as told by Sulaiman al-Kretli and put into English by R.G. "John" Gayer-Anderson Pasha ; illustrated by Abd al-Aziz Abdu ; with a foreword by Theo Gayer-Anderson ; and a new essay on the House of the Cretan Woman by Nicholas Warner ; Arabic calligraphy by Ahmed Sultan Gabriel
The House of the Cretan Woman, Bayt al-Kritliya, is a sixteenth-century merchant's house that stands adjacent to the ninth-century mosque of Ibn Tulun, in one of the oldest quarters of Cairo. Both the house and the mosque are the subjects of the popular myths gathered in this magical book. In the 1930s the house served as the home of Gayer-Anderson Pasha, an English doctor and art collector, who furnished it with his collections and left it to the Egyptian government in 1945, and it was Gayer-Anderson who collected and translated the stories that are the subject of this book from a descendant of a local sheikh whose tomb flanks the house. He also commissioned a local artisan to create a series of illustrations on copper plates, one to depict each of the fourteen legends, and published the stories with the drawings, along with his own introductory description of the house, in a small edition in England in 1951 that is now long out of print.

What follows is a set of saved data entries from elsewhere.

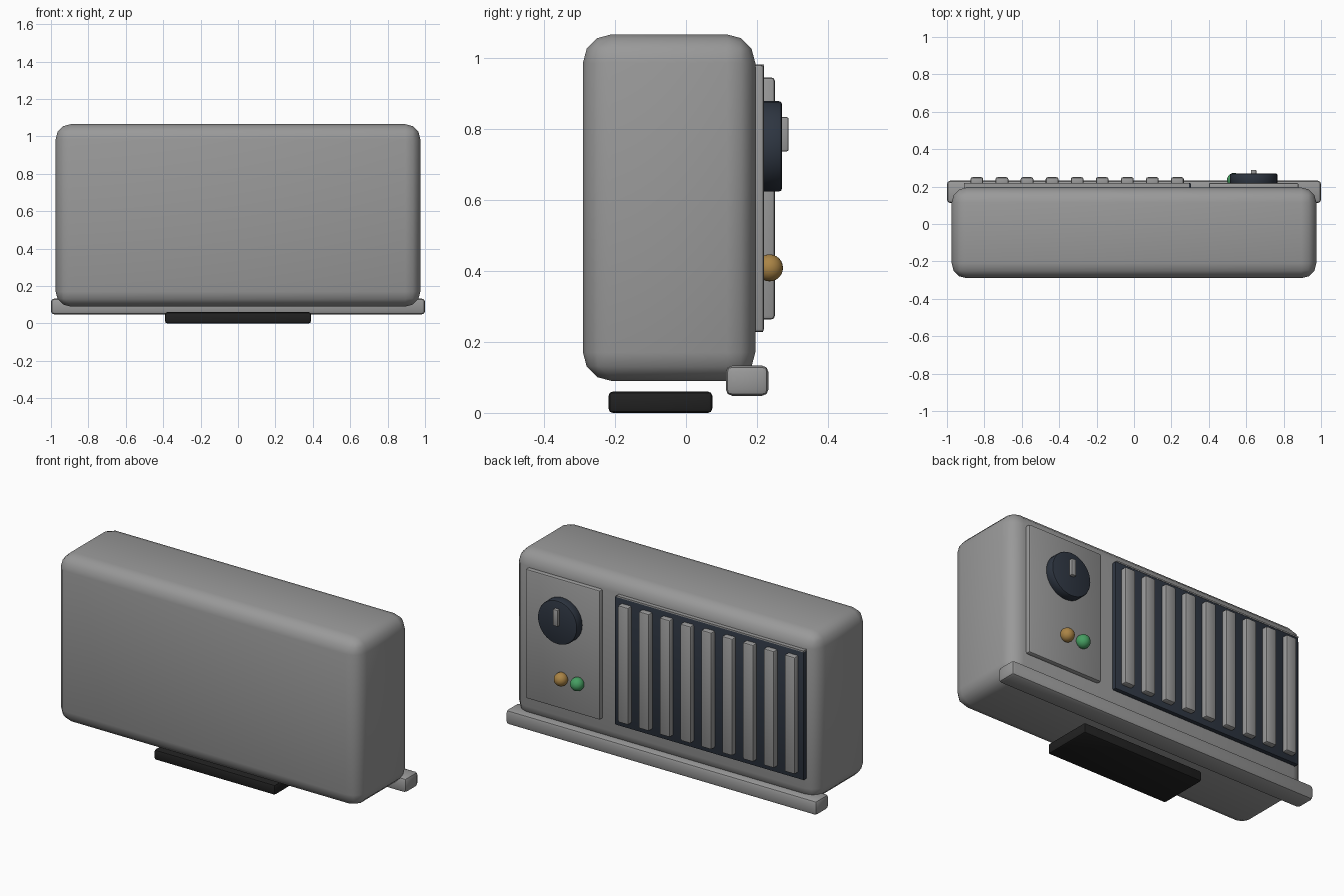
import bpy
import math

cube = bpy.data.objects.get("Cube")
if cube:
    bpy.data.objects.remove(cube, do_unlink=True)


def material(name, r, g, b):
    m = bpy.data.materials.new(name)
    m.use_nodes = True
    m.diffuse_color = (r, g, b, 1)
    m.node_tree.nodes["Principled BSDF"].inputs["Base Color"].default_value = (r, g, b, 1)
    return m


GREY = material("grey casing", 0.32, 0.32, 0.32)
NAVY = material("dark blue plastic", 0.027, 0.036, 0.053)
BLACK = material("black rubber", 0.015, 0.015, 0.015)
AMBER = material("amber lamp", 0.40, 0.23, 0.06)
GREEN = material("green lamp", 0.06, 0.34, 0.12)


def finish(ob, name, mat, bevel=0, segments=2):
    ob.name = name
    ob.data.materials.append(mat)
    bpy.ops.object.transform_apply(location=False, rotation=True, scale=True)
    if bevel:
        mod = ob.modifiers.new("Rounded edges", "BEVEL")
        mod.width = bevel
        mod.segments = segments
        mod.limit_method = "ANGLE"
        bpy.ops.object.modifier_apply(modifier=mod.name)
    bpy.ops.object.shade_smooth_by_angle(angle=math.radians(35))
    return ob


def box(name, mat, x, y, z, bevel=0, segments=2):
    """Box from (min, max) ranges on each axis."""
    spans = (x, y, z)
    bpy.ops.mesh.primitive_cube_add(size=1, location=[(a + b) / 2 for a, b in spans])
    ob = bpy.context.object
    ob.scale = [b - a for a, b in spans]
    return finish(ob, name, mat, bevel, segments)


# Casing, ledge and base pad
box("casing", GREY, (-0.975, 0.975), (-0.29, 0.195), (0.09, 1.065), 0.08, 3)
box("lower_ledge", GREY, (-1, 1), (0.112, 0.232), (0.048, 0.133), 0.018)
box("base_pad", BLACK, (-0.39, 0.39), (-0.218, 0.074), (0, 0.06), 0.012)

# Control panel
box("control_panel", GREY, (0.40, 0.88), (0.18, 0.22), (0.227, 0.98), 0.01)

# Grille with its top lip and vertical slats
box("grille_backing", NAVY, (-0.91, 0.305), (0.18, 0.218), (0.227, 0.975), 0.005)
box("grille_top_lip", GREY, (-0.91, 0.295), (0.18, 0.219), (0.972, 0.98))
for i in range(9):
    cx = -0.84 + i * 0.134
    box(f"grille_slat_{i + 1}", GREY, (cx - 0.034, cx + 0.034), (0.2, 0.25),
        (0.263, 0.944), 0.01)

# Dial with pointer
bpy.ops.mesh.primitive_cylinder_add(vertices=32, radius=0.127, depth=0.058,
                                    location=(0.64, 0.241, 0.75),
                                    rotation=(math.pi / 2, 0, 0))
finish(bpy.context.object, "dial", NAVY, 0.008)
box("dial_pointer", GREY, (0.625, 0.655), (0.26, 0.289), (0.736, 0.832), 0.005)

# Indicator lamps
for name, mat, x in (("amber_lamp", AMBER, 0.64), ("green_lamp", GREEN, 0.535)):
    bpy.ops.mesh.primitive_uv_sphere_add(segments=24, ring_count=12, radius=0.038,
                                         location=(x, 0.235, 0.408))
    finish(bpy.context.object, name, mat)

For this new edition of this classic book, the author's grandson, Theo Gayer-Anderson, an illustrator and a specialist in restoration and conservation, has enhanced and added color to the original monochrome drawings to reanimate the world of benevolent serpents, magical wells, sultans and serving girls, djinns and saints that surrounds the house and the mosque. This unique collection is a significant piece of local history that offers a fascinating sidelight on two of Cairo's best known monuments.